Author: Melissa S. Burdorf, JD, Legal Editor
The Americans with Disabilities Act (ADA) prohibits discrimination against a qualified individual with a disability with respect to job application procedures, hiring, advancement, termination, compensation, job training, and other terms, conditions and privileges of employment. This section highlights ADA compliance minefields, including the definition of disability, reasonable accommodations and the interactive process, and medical examinations and inquiries.
In-depth review of the spectrum of Connecticut employment law requirements HR must follow with respect to disabilities (ADA).
California has long been among the most active states when it comes to employment law. Anthony Oncidi, head of the labor and employment law group at the Los Angeles office of Proskauer Rose, discusses recent changes in the law plus other key challenges affecting California employers.
California is a bellwether state when it comes to employment law, and 2013 did nothing to diminish that reputation. In this new XpertHR podcast, management-side attorney Anthony Oncidi discusses key developments from the past year affecting California employers. Oncidi heads the labor and employment law group in the Los Angeles office of Proskauer Rose.
In-depth review of the spectrum of Alaska employment law requirements HR must follow with respect to the Americans with Disabilities act.
In-depth review of the spectrum of Colorado employment law requirements HR must follow with respect to disabilities.
As previously reported, effective January 30, 2014, New York City employers with four or more employees may not terminate or refuse to provide a reasonable accommodation to a pregnant employee or an employee recovering from childbirth or a related medical condition if the employee requests an accommodation and the accommodation will allow the employee to perform the essential functions of her job. As part of its obligations under the new law, the New York City Human Rights Commission has released a written notice that employers must provide to all new hires at the start of employment and all current employees on or before January 30, 2014.
Various sections of the Employment Law Manual have been updated to reflect a recent 5th Circuit Court of Appeal's ruling in Feist v. Louisiana.
In-depth review of the spectrum of Louisiana employment law requirements HR must follow with respect to ADA disabilities.

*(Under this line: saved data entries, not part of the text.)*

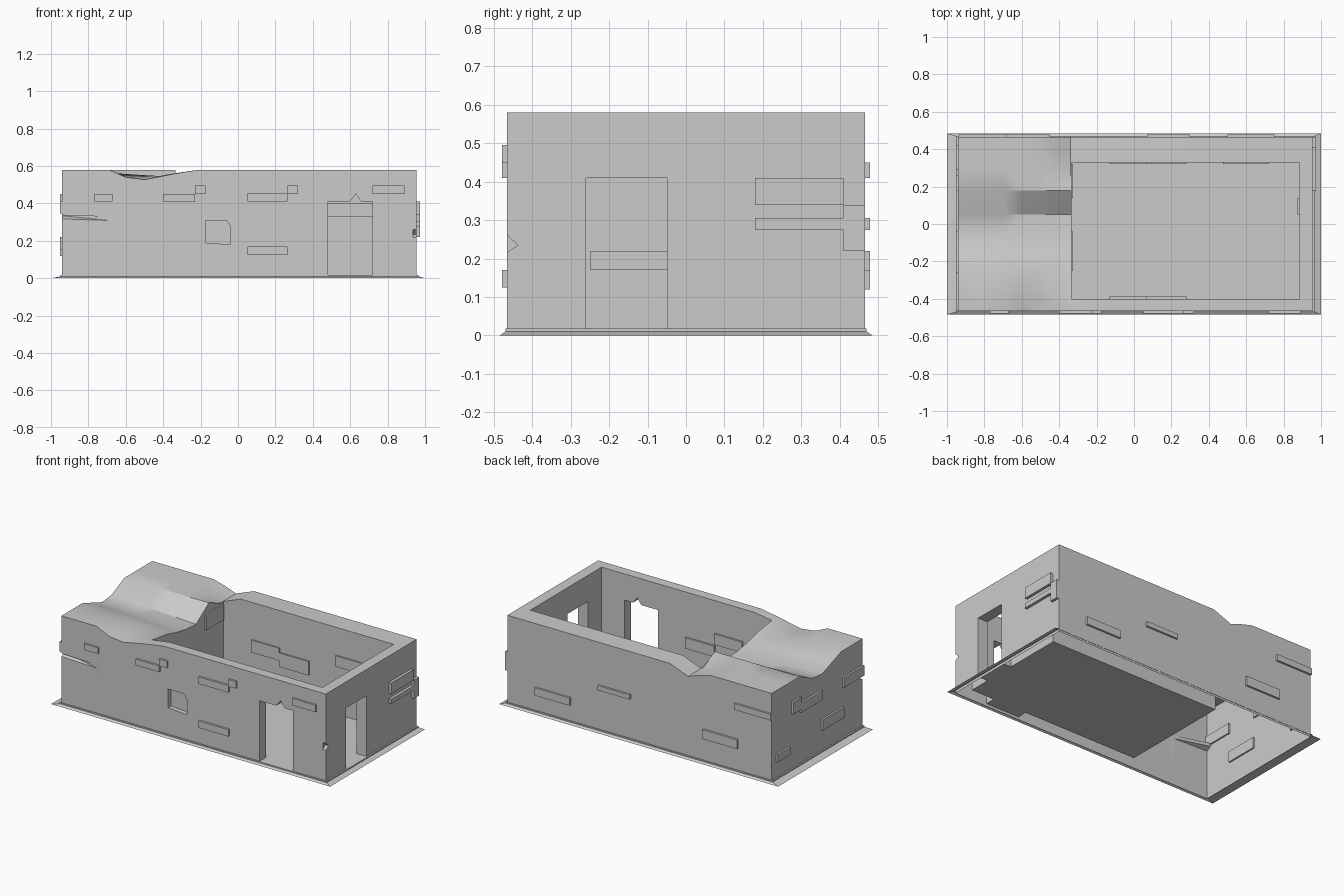
import bpy, bmesh

if "Cube" in bpy.data.objects:
    bpy.data.objects.remove(bpy.data.objects["Cube"])

X0, X1, Y, H = -0.94, 0.955, 0.465, 0.58


def interp(t, pts):
    if t <= pts[0][0]:
        return pts[0][1]
    for (a, u), (b, v) in zip(pts, pts[1:]):
        if t <= b:
            return u + (v - u) * (t - a) / (b - a)
    return pts[-1][1]


def make(name, bm):
    bmesh.ops.recalc_face_normals(bm, faces=bm.faces)
    me = bpy.data.meshes.new(name)
    bm.to_mesh(me)
    bm.free()
    ob = bpy.data.objects.new(name, me)
    bpy.context.collection.objects.link(ob)
    return ob


def prism(name, pts, offset):
    # closed polygon extruded along an offset vector
    bm = bmesh.new()
    f = bm.faces.new([bm.verts.new(p) for p in pts])
    ext = bmesh.ops.extrude_face_region(bm, geom=[f], use_keep_orig=True)
    bmesh.ops.translate(bm, vec=offset,
                        verts=[v for v in ext["geom"] if isinstance(v, bmesh.types.BMVert)])
    return make(name, bm)


def box(name, x0, x1, y0, y1, z0, z1):
    return prism(name, [(x0, y0, z0), (x1, y0, z0), (x1, y1, z0), (x0, y1, z0)],
                 (0, 0, z1 - z0))


# broken roof height: dips along the left wall, room edge, front and back rims
def top(x, y):
    left = interp(y, [(-.25, 0), (-.05, .07), (.05, .06), (.18, 0)])
    room = interp(y, [(-.4, 0), (-.1, .08), (.05, .09), (.18, 0)])
    mid = interp(x, [(X0, left), (-.335, room), (.5, 0)])
    front = interp(x, [(-.69, 0), (-.6, .04), (-.5, .053), (-.23, 0)])
    front *= interp(y, [(-Y, 1), (-.4, .9), (-.2, .3), (0, 0)])
    back = interp(x, [(-.48, 0), (-.34, .05), (-.21, 0)])
    back *= interp(y, [(.18, 0), (.3, 1)])
    return H - max(mid, front, back)


# solid ruin body
xs = [X0, -.82, -.69, -.6, -.5, -.42, -.34, -.21, .5, X1]
ys = [-Y, -.4, -.25, -.15, -.05, .05, .18, .3, .4, Y]
bm = bmesh.new()
rows = [[bm.verts.new((x, y, top(x, y))) for y in ys] for x in xs]
for a, b in zip(rows, rows[1:]):
    for j in range(len(ys) - 1):
        bm.faces.new((a[j], b[j], b[j + 1], a[j + 1]))
bmesh.ops.triangulate(bm, faces=bm.faces)
ext = bmesh.ops.extrude_face_region(bm, geom=bm.faces[:], use_keep_orig=True)
for v in ext["geom"]:
    if isinstance(v, bmesh.types.BMVert):
        v.co.z = 0
body = make("ruin_walls", bm)

# openings: room, two doorways, square dent, chipped corners
door = [(.48, .018), (.72, .018), (.72, .41), (.66, .41), (.63, .45), (.6, .41), (.48, .41)]
cutters = [
    box("room_cut", -.335, .885, -.4, .33, .018, .8),
    prism("front_door_cut", [(x, -.6, z) for x, z in door], (0, .3, 0)),
    box("side_door_cut", .8, 1.1, -.26, -.05, .018, .41),
    prism("dent_cut", [(-.175, -.5, .19), (-.04, -.5, .18), (-.04, -.5, .275),
                       (-.06, -.5, .31), (-.175, -.5, .31)], (0, .065, 0)),
    prism("right_chip_cut", [(1, -.475, .27), (1, -.437, .235), (1, -.475, .21)], (-.065, 0, 0)),
    prism("left_chip_cut", [(-.68, -.466, .308), (-.95, -.43, .335),
                            (-.95, -.5, .30), (-.68, -.5, .30)], (0, 0, .02)),
]
bpy.context.view_layer.objects.active = body
for c in cutters:
    m = body.modifiers.new("cut", "BOOLEAN")
    m.operation, m.solver, m.object = "DIFFERENCE", "EXACT", c
    bpy.ops.object.modifier_apply(modifier=m.name)
    bpy.data.objects.remove(c)

# open the underside and soften the broken roof
bm = bmesh.new()
bm.from_mesh(body.data)
low = [f for f in bm.faces if all(v.co.z < 1e-3 for v in f.verts)]
bmesh.ops.delete(bm, geom=low, context="FACES")
bm.to_mesh(body.data)
bm.free()
body.select_set(True)
bpy.ops.object.shade_smooth_by_angle(angle=0.5)

# sloped base skirt
bm = bmesh.new()
loops = []
for a, b, y, z in [(-1, 1, .485, 0), (-.95, .965, .47, .01),
                   (-.95, .965, .47, .018), (X0, X1, Y, .018)]:
    loops.append([bm.verts.new(p) for p in
                  [(a, -y, z), (b, -y, z), (b, y, z), (a, y, z)]])
for p, q in zip(loops, loops[1:]):
    for i in range(4):
        k = (i + 1) % 4
        bm.faces.new((p[i], p[k], q[k], q[i]))
make("base_skirt", bm)


# exposed bricks: span along the wall and height range
def bricks(name, along_x, d0, d1, spans):
    for a, b, z0, z1 in spans:
        if along_x:
            box(name, a, b, d0, d1, z0, z1)
        else:
            box(name, d0, d1, a, b, z0, z1)


P = .013
bricks("front_brick", True, -Y - P, -Y + .01, [
    (-.77, -.67, .41, .45), (-.4, -.23, .41, .45), (-.23, -.175, .45, .495),
    (.05, .265, .41, .455), (.265, .32, .45, .495), (.05, .265, .125, .17),
    (.72, .89, .45, .495)])
bricks("back_brick", True, Y - .01, Y + P, [
    (.5, .75, .12, .17), (.07, .3, .275, .305), (-.7, -.45, .16, .22), (-.94, -.68, .41, .45)])
bricks("right_brick", False, X1 - .01, X1 + .018, [
    (.18, .41, .34, .41), (.18, .465, .275, .305), (.41, .465, .305, .34), (.41, .465, .22, .275)])
bricks("left_brick", False, X0 - P, X0 + .01, [
    (.29, .42, .12, .17), (-.26, -.04, .15, .22), (-.04, .18, .35, .41),
    (.18, .26, .37, .45), (-.465, -.26, .345, .41)])
bricks("inner_back_brick", True, .32, .34, [
    (-.13, .07, .26, .34), (.07, .28, .22, .31), (.475, .72, .33, .4)])
bricks("inner_front_brick", True, -.41, -.388, [(-.13, .07, .3, .37), (.07, .28, .22, .29)])
bricks("inner_left_brick", False, -.345, -.325, [(.14, .32, .42, .52), (-.25, -.04, .17, .22)])
bricks("inner_right_brick", False, .875, .895, [(.05, .14, .3, .36)])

In-depth review of the spectrum of Mississippi employment law requirements HR must follow with respect to disabilities.
HR guidance on handling employees with disabilities under the Americans with Disabilities Act (ADA). Support on the many regulations of the ADA.